Companies whose shares trade on Wall Street report their winnings to the public each quarter -- not once, but twice. Stock investors tend to obsess over one measure, earnings. Bankers tend to watch another, free cash flow. Stock investors ought to watch both, however, because differences between them can help predict future returns.
Free cash is easy to understand. It's the amount of money a company takes in each quarter (or pays out). Earnings are the funds a company would clear if, among other things, its costs paired off neatly each quarter with related revenues. In reality, companies often pay for raw materials in one quarter and sell them as finished goods in another, and they make lump-sum investments in plants and machines that generate cash over many years. Free cash flow is lumpy but real, while earnings are tidy but contrived. Over time, the two measures should tell roughly the same story. In the short term, they can differ by a lot.

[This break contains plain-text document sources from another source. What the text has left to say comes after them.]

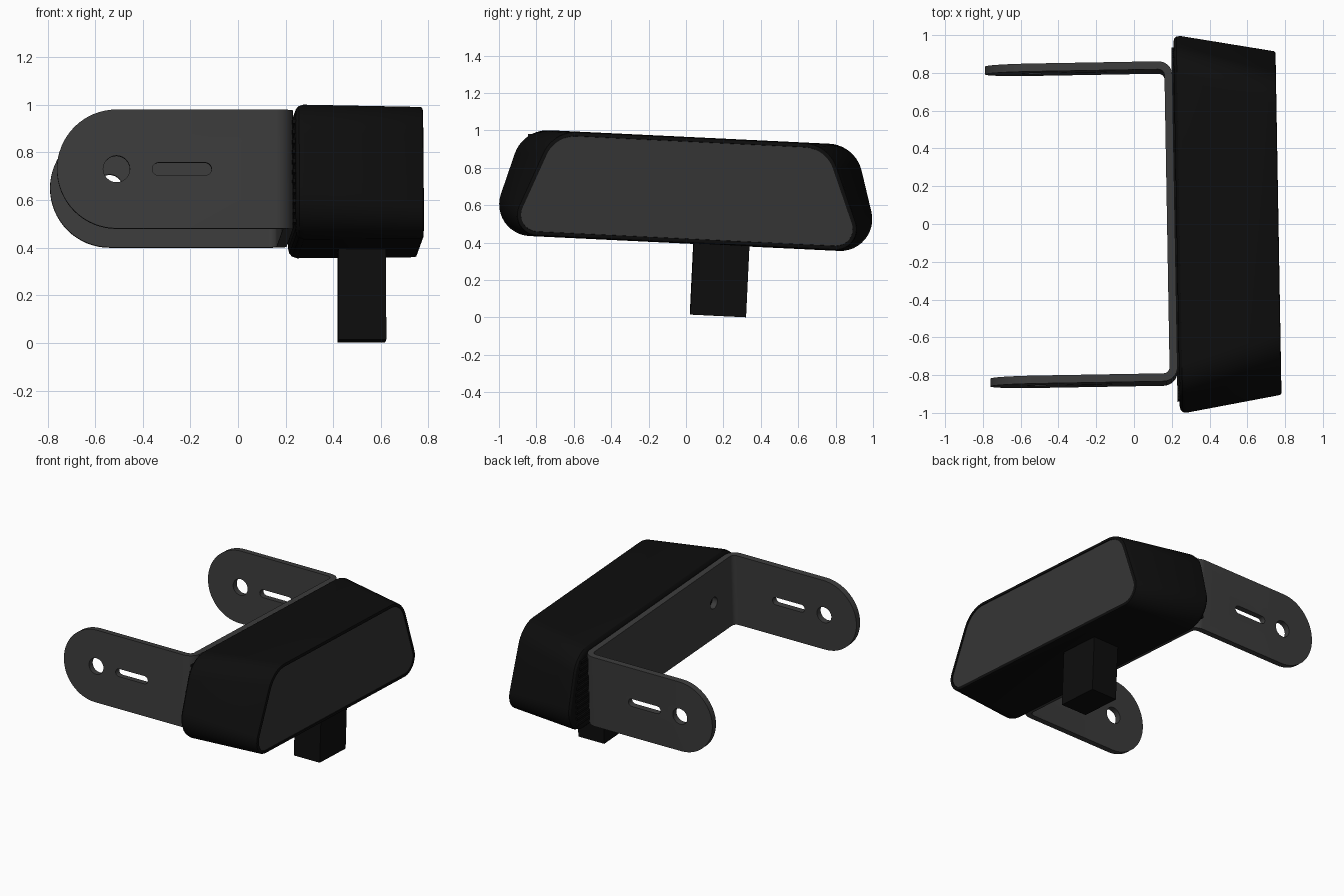
import bpy, bmesh
from math import sin, cos, tan, atan2, pi, radians
from mathutils import Matrix

if "Cube" in bpy.data.objects:
    bpy.data.objects.remove(bpy.data.objects["Cube"])

# Whole lamp is mounted with a slight roll and yaw
POSE = (Matrix.Translation((0, 0, 0.69)) @ Matrix.Rotation(radians(1), 4, 'Z')
        @ Matrix.Rotation(radians(-2.75), 4, 'X'))


def material(name, v):
    m = bpy.data.materials.new(name)
    m.diffuse_color = (v, v, v, 1)
    m.use_nodes = True
    m.node_tree.nodes["Principled BSDF"].inputs["Base Color"].default_value = m.diffuse_color
    return m


BLACK = material("black_plastic", 0.004)
STEEL = material("dark_steel", 0.045)
GLASS = material("dark_lens", 0.035)


def loft(name, rings, mat):
    """Skin a list of equal-length point rings and cap both ends."""
    bm = bmesh.new()
    vs = [[bm.verts.new(p) for p in r] for r in rings]
    n = len(vs[0])
    for a, b in zip(vs, vs[1:]):
        for i in range(n):
            j = (i + 1) % n
            bm.faces.new((a[i], a[j], b[j], b[i]))
    bm.faces.new(vs[0][::-1])
    bm.faces.new(vs[-1])
    bmesh.ops.recalc_face_normals(bm, faces=bm.faces)
    me = bpy.data.meshes.new(name)
    bm.to_mesh(me)
    bm.free()
    me.materials.append(mat)
    ob = bpy.data.objects.new(name, me)
    bpy.context.collection.objects.link(ob)
    ob.matrix_world = POSE
    return ob


def prism(name, pts, axis, lo, hi, mat=STEEL):
    put = {'x': lambda a, b, c: (c, a, b), 'y': lambda a, b, c: (a, c, b),
           'z': lambda a, b, c: (a, b, c)}[axis]
    return loft(name, [[put(a, b, c) for a, b in pts] for c in (lo, hi)], mat)


def rect(a0, a1, b0, b1):
    return [(a0, b0), (a1, b0), (a1, b1), (a0, b1)]


def arc(cx, cy, r, a0, a1, n):
    return [(cx + r * cos(radians(a0 + (a1 - a0) * i / n)),
             cy + r * sin(radians(a0 + (a1 - a0) * i / n))) for i in range(n + 1)]


def smooth(ob):
    bpy.ops.object.select_all(action='DESELECT')
    ob.select_set(True)
    bpy.context.view_layer.objects.active = ob
    bpy.ops.object.shade_smooth_by_angle(angle=radians(30))


def boolean(ob, cutter, op):
    cutter.hide_render = True
    m = ob.modifiers.new("cut", 'BOOLEAN')
    m.operation, m.object, m.solver = op, cutter, 'EXACT'
    bpy.context.view_layer.update()
    bpy.context.view_layer.objects.active = ob
    bpy.ops.object.modifier_apply(modifier=m.name)
    bpy.data.objects.remove(cutter)


# Lamp section: rounded trapezoid (bottom half width, top half width, z range, radii)
REAR = (1.055, 0.89, -0.295, 0.275, 0.17, 0.187)
FRONT = (0.964, 0.74, -0.292, 0.272, 0.1125, 0.19)


def section(x, inset):
    t = (x - 0.26) / 0.5
    b, tp, zb, zt, rb, rt = [p + (q - p) * t for p, q in zip(REAR, FRONT)]
    ang = atan2(zt - zb, b - tp)            # interior angle at the bottom corner
    kb, kt = 1 / tan(ang / 2), 1 / tan((pi - ang) / 2)
    cb = (b - kb * rb, zb + rb)             # arc centres are unchanged by the inset
    ct = (tp - kt * rt, zt - rt)
    mid = 90 - ang * 180 / pi
    half = (arc(*cb, rb - inset, -90, mid, 12) + arc(*ct, rt - inset, mid, 90, 10))
    return [(x, y, z) for y, z in half] + [(x, -y, z) for y, z in reversed(half)]


# Lamp housing with rounded rear edge and a shallow front recess
smooth(loft("lamp_housing", [section(x, d) for x, d in (
    (0.225, 0.04), (0.23, 0.02), (0.241, 0.007), (0.262, 0), (0.755, 0),
    (0.762, 0.003), (0.765, 0.01), (0.765, 0.022), (0.752, 0.024))], BLACK))

# Front lens
loft("lens", [section(0.745, 0.023), section(0.760, 0.023)], GLASS)

# Cooling fins across the rear face
for i in range(11):
    z = -0.23 + i * 0.042
    w = min(0.935, 0.96 - 0.3 * (z + 0.11))
    prism("cooling_fin", rect(-w, w, z, z + 0.018), 'x', 0.214, 0.24, BLACK)

# Mounting stem
prism("stem", rect(0.423, 0.623, 0.045, 0.343), 'z', -0.6735, -0.25, BLACK)

# U-shaped bracket: bent strip, rounded ends, then holes and slots
XO, YO, T, R = 0.217, 0.848, 0.042, 0.075
cx, cy = XO - R, YO - R
outer = arc(cx, -cy, R, -90, 0, 8) + arc(cx, cy, R, 0, 90, 8)
inner = arc(cx, cy, R - T, 90, 0, 8) + arc(cx, -cy, R - T, 0, -90, 8)
strip = ([(-0.85, -YO)] + outer + [(-0.85, YO), (-0.85, YO - T)] + inner
         + [(-0.85, -YO + T)])
bracket = prism("bracket", strip, 'z', -0.3, 0.3)
boolean(bracket, prism("end_shape", [(0.5, -0.25), (0.5, 0.25)]
                       + arc(-0.525, 0, 0.25, 90, 270, 32), 'y', -1, 1), 'INTERSECT')
boolean(bracket, prism("pivot_hole", arc(-0.525, 0, 0.056, 0, 345, 23),
                       'y', -1, 1), 'DIFFERENCE')
boolean(bracket, prism("slot", arc(-0.153, 0, 0.027, -90, 90, 10)
                       + arc(-0.348, 0, 0.027, 90, 270, 10), 'y', -1, 1), 'DIFFERENCE')
for y in (-0.58, 0.58):
    boolean(bracket, prism("bolt_hole", arc(y, 0, 0.04, 0, 345, 23),
                           'x', 0.1, 0.3), 'DIFFERENCE')
smooth(bracket)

Crucially, research by Richard Sloan at U.C. Berkeley and others suggests earnings are more likely to revert to the level of free cash flow than the other way around. In other words, for a company that's reporting $1.50 a year in earnings while clearing only 80 cents a year in free cash flow, there's a good chance that earnings are headed for a tumble. Since the herd tends to price shares according to earnings rather than free cash flow, shares of such a company are likely to disappoint, too. The opposite is also true. Companies with ample free cash flow but skimpy profits tend to report robust earnings growth in coming quarters, and their shares tend to outperform.
Below are listed three companies with free cash flow over the past year that exceeded paper earnings by at least 20%. Each pays a dividend and increased its sales last quarter.
P.F. Chang's China Bistro
Free cash flow per share (past four quarters): $3.28
Earnings per share: $2.10
Dividend yield: 2.1%
P.F. Chang's (PFCB)
Free cash flow per share: $11.96
Earnings per share: $6.81
Dividend yield: 1.3%
Looming health care changes will result in millions of more customers for private insurers, but are also meant to force insurers to spend an adequate portion of their premiums on care. Is that a net positive or negative for the industry? If you're in doubt, look at Aetna (AET),
Free cash flow per share: $1.70
Earnings per share: $1.24
Dividend yield: 1.0%
Waste Connections (WCN)